The most famous performance on Laughing On the Outside – it’s been referenced in a number of the wave of tributes and obituaries – is her definitive version of the Hoagy Carmichael-Johnny Mercer standard “Skylark.” It is a marvelous thing, a dramatic soliloquy of longing, and it’s one of the songs that from that early period that Aretha held on to. She kept returning to it in concert – as recently as 2017 — telling a story about how she was booked to sing it on the Ed Sullivan show, how she rehearsed it (and substituted a new gown when her first choice was deemed too low-cut), and was bumped from the show, The Queen did not forget any snub. Like everyone in the pantheon of jazz singers, she reinvented it each time. The track on the album is gorgeous, but I’d play the stripped-down, virtuosic outtake for anyone who dares write off her years at Columbia.

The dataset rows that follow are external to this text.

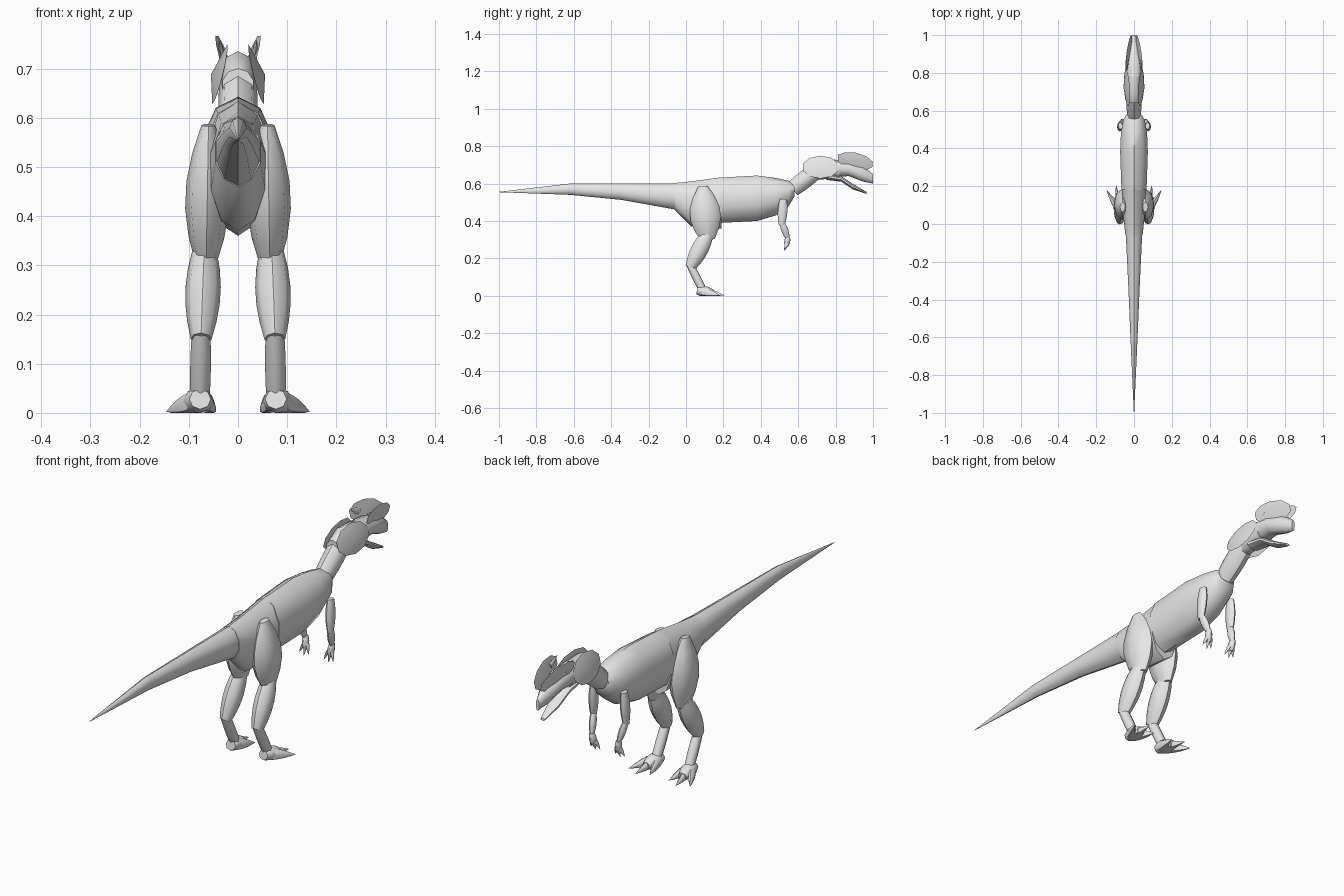
import bpy
import bmesh
from math import sin, cos, pi, tau, radians
from mathutils import Vector

default_cube = bpy.data.objects.get("Cube")
if default_cube:
    bpy.data.objects.remove(default_cube)

grey = bpy.data.materials.new("plain grey")
grey.use_nodes = True
grey.diffuse_color = (.8, .8, .8, 1)
grey.node_tree.nodes["Principled BSDF"].inputs["Base Color"].default_value = grey.diffuse_color

SIDEWAYS = Vector((1, 0, 0))
UPWARD = Vector((0, 0, 1))


def round_section(sides):
    """Unit section with a vertex at the top and at the bottom."""
    return [(sin(tau * k / sides), cos(tau * k / sides)) for k in range(sides)]


def finish(name, bm, mirrored):
    """Turn a bmesh into a shaded object, mirrored across x if paired."""
    bmesh.ops.recalc_face_normals(bm, faces=bm.faces)
    mesh = bpy.data.meshes.new(name)
    bm.to_mesh(mesh)
    bm.free()
    mesh.materials.append(grey)
    part = bpy.data.objects.new(name, mesh)
    bpy.context.collection.objects.link(part)
    bpy.ops.object.select_all(action='DESELECT')
    part.select_set(True)
    bpy.context.view_layer.objects.active = part
    bpy.ops.object.shade_smooth_by_angle(angle=radians(50))
    if mirrored:
        mirror = part.modifiers.new("mirror", 'MIRROR')
        mirror.use_mirror_merge = False


def skin(name, rings, mirrored):
    """Bridge neighbouring rings of points and cap both ends."""
    bm = bmesh.new()
    loops = [[bm.verts.new(point) for point in ring] for ring in rings]
    for near, far in zip(loops, loops[1:]):
        for i in range(len(near)):
            bm.faces.new((near[i - 1], near[i], far[i], far[i - 1]))
    bm.faces.new(loops[0])
    bm.faces.new(loops[-1])
    finish(name, bm, mirrored)


def trunk(name, *stations):
    """Upright sections along y: position, top, bottom and half width."""
    rings = []
    for y, top, bottom, width in stations:
        centre = Vector((0, y, (top + bottom) / 2))
        rings.append([centre + SIDEWAYS * width * u + UPWARD * (top - bottom) / 2 * v
                      for u, v in round_section(10)])
    skin(name, rings, mirrored=False)


def limb(name, start, end, width, depth, swell=(.25, .8)):
    """Tapering limb; swell picks the stretch of a sine arch used as its thickness."""
    start, end = Vector(start), Vector(end)
    along = (end - start).normalized()
    forward = along.cross(SIDEWAYS).normalized()
    across = forward.cross(along)
    rings = []
    steps = 5
    for step in range(steps + 1):
        t = step / steps
        thickness = sin(pi * (swell[0] + (swell[1] - swell[0]) * t))
        ring = []
        for u, v in round_section(8):
            point = start.lerp(end, t) + thickness * (across * width * u + forward * depth * v)
            point.z = max(point.z, 0)  # soles press flat on the floor
            ring.append(point)
        rings.append(ring)
    skin(name, rings, mirrored=start.x > 0)


def leaf(name, centre, length, height, droop, lean, flare, bulge):
    """Paired upright leaf with an oval rim and a raised middle on both faces."""
    bm = bmesh.new()
    centre = Vector(centre)
    rim = []
    for u, v in round_section(10):
        y = length * u
        z = height * v - droop * y
        rim.append(bm.verts.new(centre + Vector((lean * z + flare * y, y, z))))
    for offset in (-bulge / 2, bulge):
        hub = bm.verts.new(centre + SIDEWAYS * offset)
        for i in range(len(rim)):
            bm.faces.new((rim[i - 1], rim[i], hub))
    finish(name, bm, mirrored=True)


POINTED = (.5, .99)
STRAIGHT = (.35, .6)

# Tail, in three tapering lengths that share their joints
tail_joints = [(-1, .556, .554, .001), (-.62, .6, .54, .019),
               (-.345, .6, .513, .031), (-.05, .602, .46, .046)]
for name, near, far in zip(("tail_tip", "tail_middle", "tail_base"),
                           tail_joints, tail_joints[1:]):
    trunk(name, near, far)

# Body
trunk("pelvis", (-.06, .603, .46, .048), (.03, .612, .37, .058), (.19, .634, .36, .068))
trunk("chest", (.18, .632, .39, .07), (.38, .643, .4, .077), (.48, .63, .43, .073),
      (.55, .615, .48, .06), (.58, .6, .53, .042))

# Neck, head and open jaws
limb("lower_neck", start=(0, .57, .57), end=(0, .69, .665),
     width=.04, depth=.047, swell=STRAIGHT)
trunk("upper_neck", (.64, .7, .63, .033), (.7, .735, .62, .038), (.82, .725, .63, .04))
trunk("upper_head", (.78, .73, .635, .04), (.87, .718, .64, .044),
      (.95, .69, .61, .028), (1, .65, .6, .008))
trunk("lower_jaw", (.75, .66, .62, .032), (.83, .64, .61, .034),
      (.89, .6, .57, .026), (.965, .556, .545, .01))

# Neck frill flaps, crests and rear crest spikes
leaf("neck_frill", centre=(.037, .72, .688), length=.1, height=.061,
     droop=0, lean=-.25, flare=.06, bulge=.018)
leaf("head_crest", centre=(.028, .905, .719), length=.098, height=.047,
     droop=.17, lean=.25, flare=-.1, bulge=.008)
limb("crest_spike", start=(.034, .865, .73), end=(.038, .812, .757),
     width=.006, depth=.015, swell=POINTED)

# Arms
limb("upper_arm", start=(.072, .52, .517), end=(.077, .512, .376), width=.016, depth=.026)
limb("forearm", start=(.076, .514, .39), end=(.063, .543, .31), width=.013, depth=.019)
limb("hand", start=(.063, .545, .316), end=(.058, .537, .265), width=.014, depth=.016)

# Legs
limb("thigh", start=(.06, .09, .585), end=(.065, .115, .3),
     width=.045, depth=.083, swell=(.1, .85))
limb("shin", start=(.068, .115, .327), end=(.075, .022, .15), width=.036, depth=.046)
limb("ankle", start=(.075, .022, .165), end=(.077, .085, .04),
     width=.021, depth=.022, swell=STRAIGHT)
limb("foot", start=(.077, .06, .028), end=(.085, .145, .016), width=.031, depth=.029)

# Three fingers and three splayed toes on each side
for label, side in (("inner", -1), ("middle", 0), ("outer", 1)):
    limb(label + "_finger", start=(.058 + .008 * side, .54, .285),
         end=(.058 + .022 * side, .526, .238 + .008 * abs(side)),
         width=.006, depth=.011, swell=POINTED)
    limb(label + "_toe", start=(.08 + .012 * side, .09, .022),
         end=(.095 + .05 * side, .205 - .025 * abs(side), .003),
         width=.016, depth=.024, swell=POINTED)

Then I would play Coots & Lewis’ “For All We Know,” a song that dates back to the 1930s but sounds like one of those songs of parting and uncertainty that were so prominent during WWII (the Andrews Sisters’ recording came out around the time of Pearl Harbor). Aretha starts with the rarely-sung verse, accompanied by a lone guitar: “Sweetheart, the night is growing old/Sweetheart, my love is still untold,” and then she lingers over the familiar lyrics, taking thoughtful pauses. She wants to hold on to this moment, and she is in no hurry for the night to end. It is so powerful, and so tender. It is singing at its most masterly, “For All We Know” is about transience, our inability to predict what’s coming around the corner. It could all be gone, just like that. “Love me tonight,” Aretha sings, and today that feels so unutterably sad, “tomorrow was made for some/Tomorrow may never come, for all we know.”